Moreover, Cairo’s move away from American military equipment goes beyond just fighters.
Egypt acquired two helicopter assault ships from France and outfitted them with 46 Ka-52 attack helicopters from Russia. Egypt also ordered the S-300VM, one of Russia’s more formidable air defense systems, a potential concern in the context of Israel’s qualitative military edge.
These shifts away from U.S. arms are notable given the fact that Washington provides Egypt up to $1.3 billion in annual foreign military financing, designed to fund Egyptian purchases of U.S.-origin military equipment.
In a changing Middle East arms market, these details regarding Egypt’s arms purchases highlight a perennial dilemma for the United States in balancing national security interests and human rights concerns.
Egypt is a strategically located regional power that wields significant diplomatic, security, economic and cultural influence in the Middle East. The most populous country in the Arabic-speaking world, Egypt shares borders with Israel, Libya, Sudan and the Gaza Strip. And the 1979 American-brokered peace agreement between Egypt and Israel remains one of the leading sources of stability in the troubled region.
Challenges remain between Egypt and Israel, particularly in people-to-people relations. Nonetheless, the two governments have maintained a quietly constructive relationship for the most part, encouraged by their respective relationships with Washington.
Egypt also controls the Suez Canal, one of the world’s most important maritime chokepoints and trade routes, connecting the Mediterranean Sea to the Red Sea and beyond. The canal carries over 10 percent of global trade. Cairo also provides U.S. Navy vessels expedited access through the Suez Canal, a privilege that proved valuable as the USS Abraham Lincoln Carrier Strike Group rushed toward the Arabian Sea in May 2019 during a period of increased tensions with Iran.
For these and other reasons, maintaining a close security partnership with Egypt supports American national security interests. Any additional weakening in the U.S.-Egypt relationship would be a serious concern for Americans and Israelis — as well as a potential boon for Russia and China.
At the same time, Egypt’s checkered human rights record has created tension with Congress and successive U.S. administrations of both parties. A State Department report published last year detailed a range of continued human rights issues in Egypt. Clearly, curtailing or threatening to curtail U.S. arms sales did not incentivize Cairo to markedly improve its human rights record.
Curtailing U.S. arms sales did, however, appear to motivate Egypt to increase its purchases of weapons from other countries who would not make demands Cairo finds irksome.
In Paris and Moscow, Cairo found partners that suffered no such inhibitions regarding Cairo’s human rights record — a point French President Emmanuel Macron made clear in a December meeting with Egyptian President Abdel-Fattah el-Sissi. Moreover, neither France nor Russia share American concerns for Israel’s qualitative military edge.

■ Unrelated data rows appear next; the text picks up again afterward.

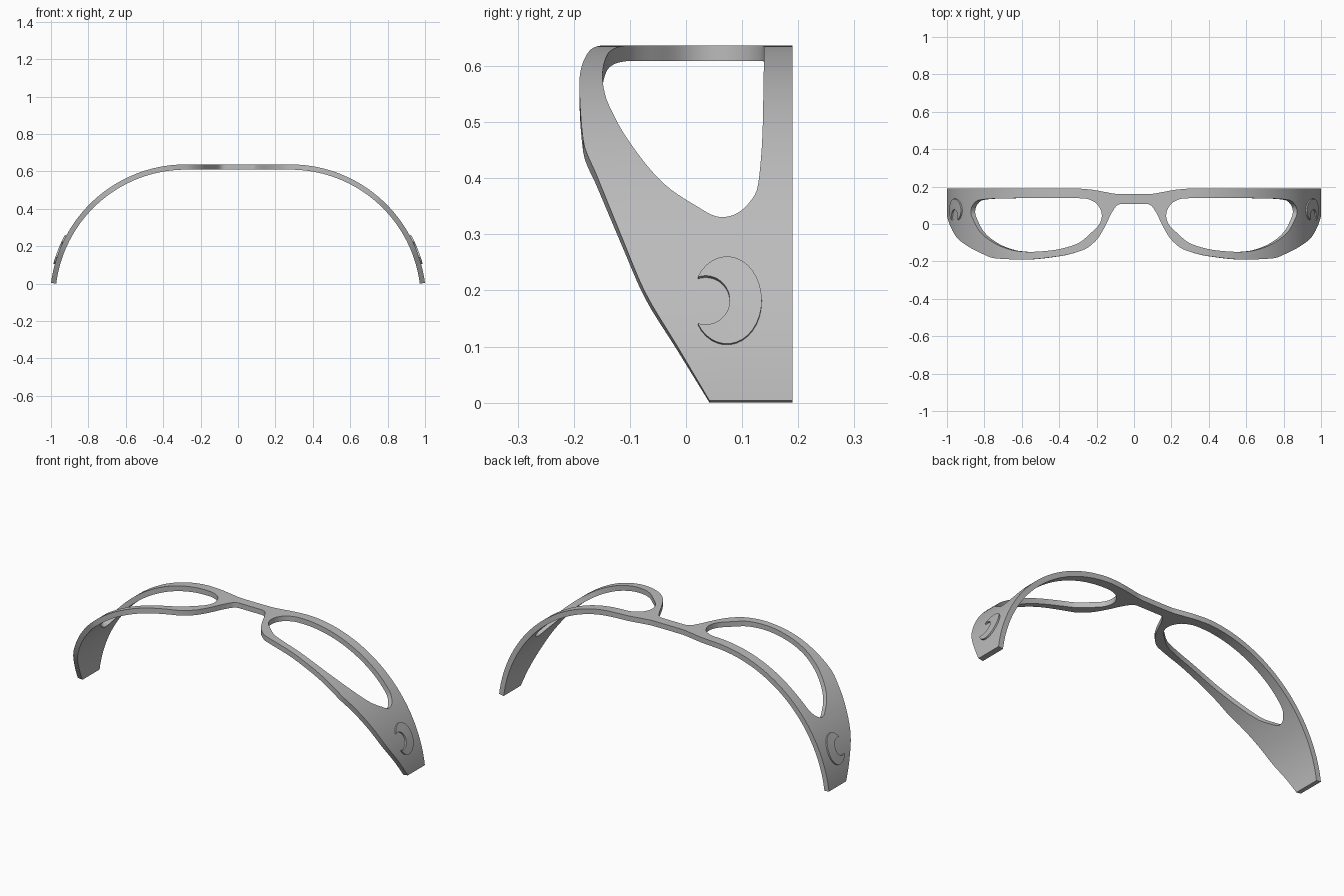
import bpy, bmesh, math

cube = bpy.data.objects.get("Cube")
if cube:
    bpy.data.objects.remove(cube)

FLAT, RADIUS, TOP, THICK = 0.28, 0.7254, 0.637, 0.028
CENTRE_Z = TOP - RADIUS
S_END = FLAT + RADIUS * math.acos(-CENTRE_Z / (RADIUS - THICK))

grey = bpy.data.materials.new("plain_grey")
grey.use_nodes = True
grey.diffuse_color = (0.5, 0.5, 0.5, 1)
grey.node_tree.nodes["Principled BSDF"].inputs["Base Color"].default_value = (0.5, 0.5, 0.5, 1)


def s_of_x(x):
    """Distance along the bent band for a given x."""
    return x if x < FLAT else FLAT + RADIUS * math.asin(min(1, (x - FLAT) / RADIUS))


def bend(s, y, h):
    """Wrap the flat band point (s, y) at height h onto the arch."""
    a = max(0, abs(s) - FLAT) / RADIUS
    x = min(abs(s), FLAT) + (RADIUS + h) * math.sin(a)
    return (math.copysign(x, s), y, CENTRE_Z + (RADIUS + h) * math.cos(a))


def smooth(keys, v):
    """Monotone cubic through the keys."""
    n = len(keys) - 1
    d = [(keys[i + 1][1] - keys[i][1]) / (keys[i + 1][0] - keys[i][0]) for i in range(n)]
    m = [d[0]] + [2 * a * b / (a + b) if a * b > 0 else 0 for a, b in zip(d, d[1:])] + [d[-1]]
    i = max([k for k in range(n) if keys[k][0] <= v] or [0])
    w = keys[i + 1][0] - keys[i][0]
    t = min(1, max(0, (v - keys[i][0]) / w))
    return (keys[i][1] * (1 + 2 * t) * (1 - t) ** 2 + keys[i + 1][1] * t * t * (3 - 2 * t)
            + w * t * (1 - t) * (m[i] * (1 - t) - m[i + 1] * t))


def bent_plate(name, quads, low, high):
    """Thicken flat quads between two heights and bend them."""
    bm = bmesh.new()
    cache = {}
    for quad in quads:
        vs = []
        for s, y in quad:
            key = (round(s, 5), round(y, 5))
            if key not in cache:
                cache[key] = bm.verts.new((s, y, low))
            if cache[key] not in vs:
                vs.append(cache[key])
        if len(vs) > 2:
            bm.faces.new(vs)
    ext = bmesh.ops.extrude_face_region(bm, geom=bm.faces[:], use_keep_orig=True)
    for v in ext["geom"]:
        if isinstance(v, bmesh.types.BMVert):
            v.co.z = high
    for v in bm.verts:
        v.co = bend(*v.co)
    bmesh.ops.recalc_face_normals(bm, faces=bm.faces[:])
    mesh = bpy.data.meshes.new(name)
    bm.to_mesh(mesh)
    bm.free()
    mesh.materials.append(grey)
    obj = bpy.data.objects.new(name, mesh)
    bpy.context.collection.objects.link(obj)
    bpy.ops.object.select_all(action="DESELECT")
    obj.select_set(True)
    bpy.context.view_layer.objects.active = obj
    bpy.ops.object.shade_smooth_by_angle(angle=math.radians(35))
    return obj


# Frame outline, as (x, y) on the arch
front_edge = [(0, .107), (.07, .107), (.09, .1), (.115, .067), (.158, -.019), (.2, -.085),
              (.265, -.136), (.4, -.172), (.585, -.19), (.65, -.189), (.747, -.183), (.814, -.158),
              (.911, -.104), (.946, -.074), (.981, -.014), (1, .044)]
back_edge = [(0, .16), (.09, .161), (.16, .172), (.23, .184), (.32, .19), (1, .19)]
front_edge = [(s_of_x(x), y) for x, y in front_edge]
back_edge = [(s_of_x(x), y) for x, y in back_edge]

# Lens opening, keyed by an angle so that its ends are round
hole_front = [(.172, .045), (.185, 0), (.227, -.045), (.307, -.107), (.45, -.142), (.56, -.149),
              (.62, -.145), (.7, -.124), (.777, -.083), (.826, -.038), (.86, .024), (.872, .065)]
hole_back = [(.172, .045), (.18, .08), (.21, .117), (.27, .137), (.4, .139), (.7, .137),
             (.829, .128), (.86, .104), (.872, .065)]
H0, H1 = s_of_x(.172), s_of_x(.872)
MID, HALF = (H0 + H1) / 2, (H1 - H0) / 2


def angle_keys(keys):
    return [(math.acos(max(-1, min(1, (MID - s_of_x(x)) / HALF))), y) for x, y in keys]


hole_front, hole_back = angle_keys(hole_front), angle_keys(hole_back)


def column(s, t=None):
    lo, hi = smooth(front_edge, s), smooth(back_edge, s)
    if t is None:
        ys = (lo, (lo + hi) / 2, (lo + hi) / 2, hi)
    else:
        ys = (lo, smooth(hole_front, t), smooth(hole_back, t), hi)
    return [(s, y) for y in ys]


N = 56
columns = [column(H0 * i / 20) for i in range(20)]
columns += [column(MID - HALF * math.cos(math.pi * i / N), math.pi * i / N) for i in range(N + 1)]
columns += [column(H1 + (S_END - H1) * i / 14) for i in range(1, 15)]

quads = []
for a, b in zip(columns, columns[1:]):
    for k in (0, 2):
        quad = [a[k], b[k], b[k + 1], a[k + 1]]
        quads.append(quad)
        quads.append([(-s, y) for s, y in reversed(quad)])
bent_plate("glasses_frame", quads, -THICK, 0)


# Raised crescent on each temple
def on_side(y, z):
    return (FLAT + RADIUS * math.acos((z - CENTRE_Z) / RADIUS), y)


def arc(cy, ry, rz, spread, n=28):
    angles = [math.radians(spread * (2 * i / n - 1)) for i in range(n + 1)]
    return [on_side(cy + ry * math.cos(a), .18 + rz * math.sin(a)) for a in angles]


outer, inner = arc(.073, .062, .077, 148.5), arc(.035, .043, .043, 109)
outer[0], outer[-1] = inner[0], inner[-1]
quads = [[outer[i], outer[i + 1], inner[i + 1], inner[i]] for i in range(len(outer) - 1)]
for side in (1, -1):
    name = "left_crescent" if side > 0 else "right_crescent"
    bent_plate(name, [[(side * s, y) for s, y in q] for q in quads], -.005, .008)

Washington will continue to promote its interests and principles when it comes to Middle East arms sales. Recent history, however, suggests such efforts will only become more difficult in the future.
Bradley Bowman is senior director of the Center on Military and Political Power at the Foundation for Defense of Democracies, where U.S. Air Force Maj. Jared Thompson is a visiting military analyst and Ryan Brobst is a research analyst. The views expressed in this commentary are those of the authors and do not necessarily represent the views of the U.S. Defense Department or the Air Force.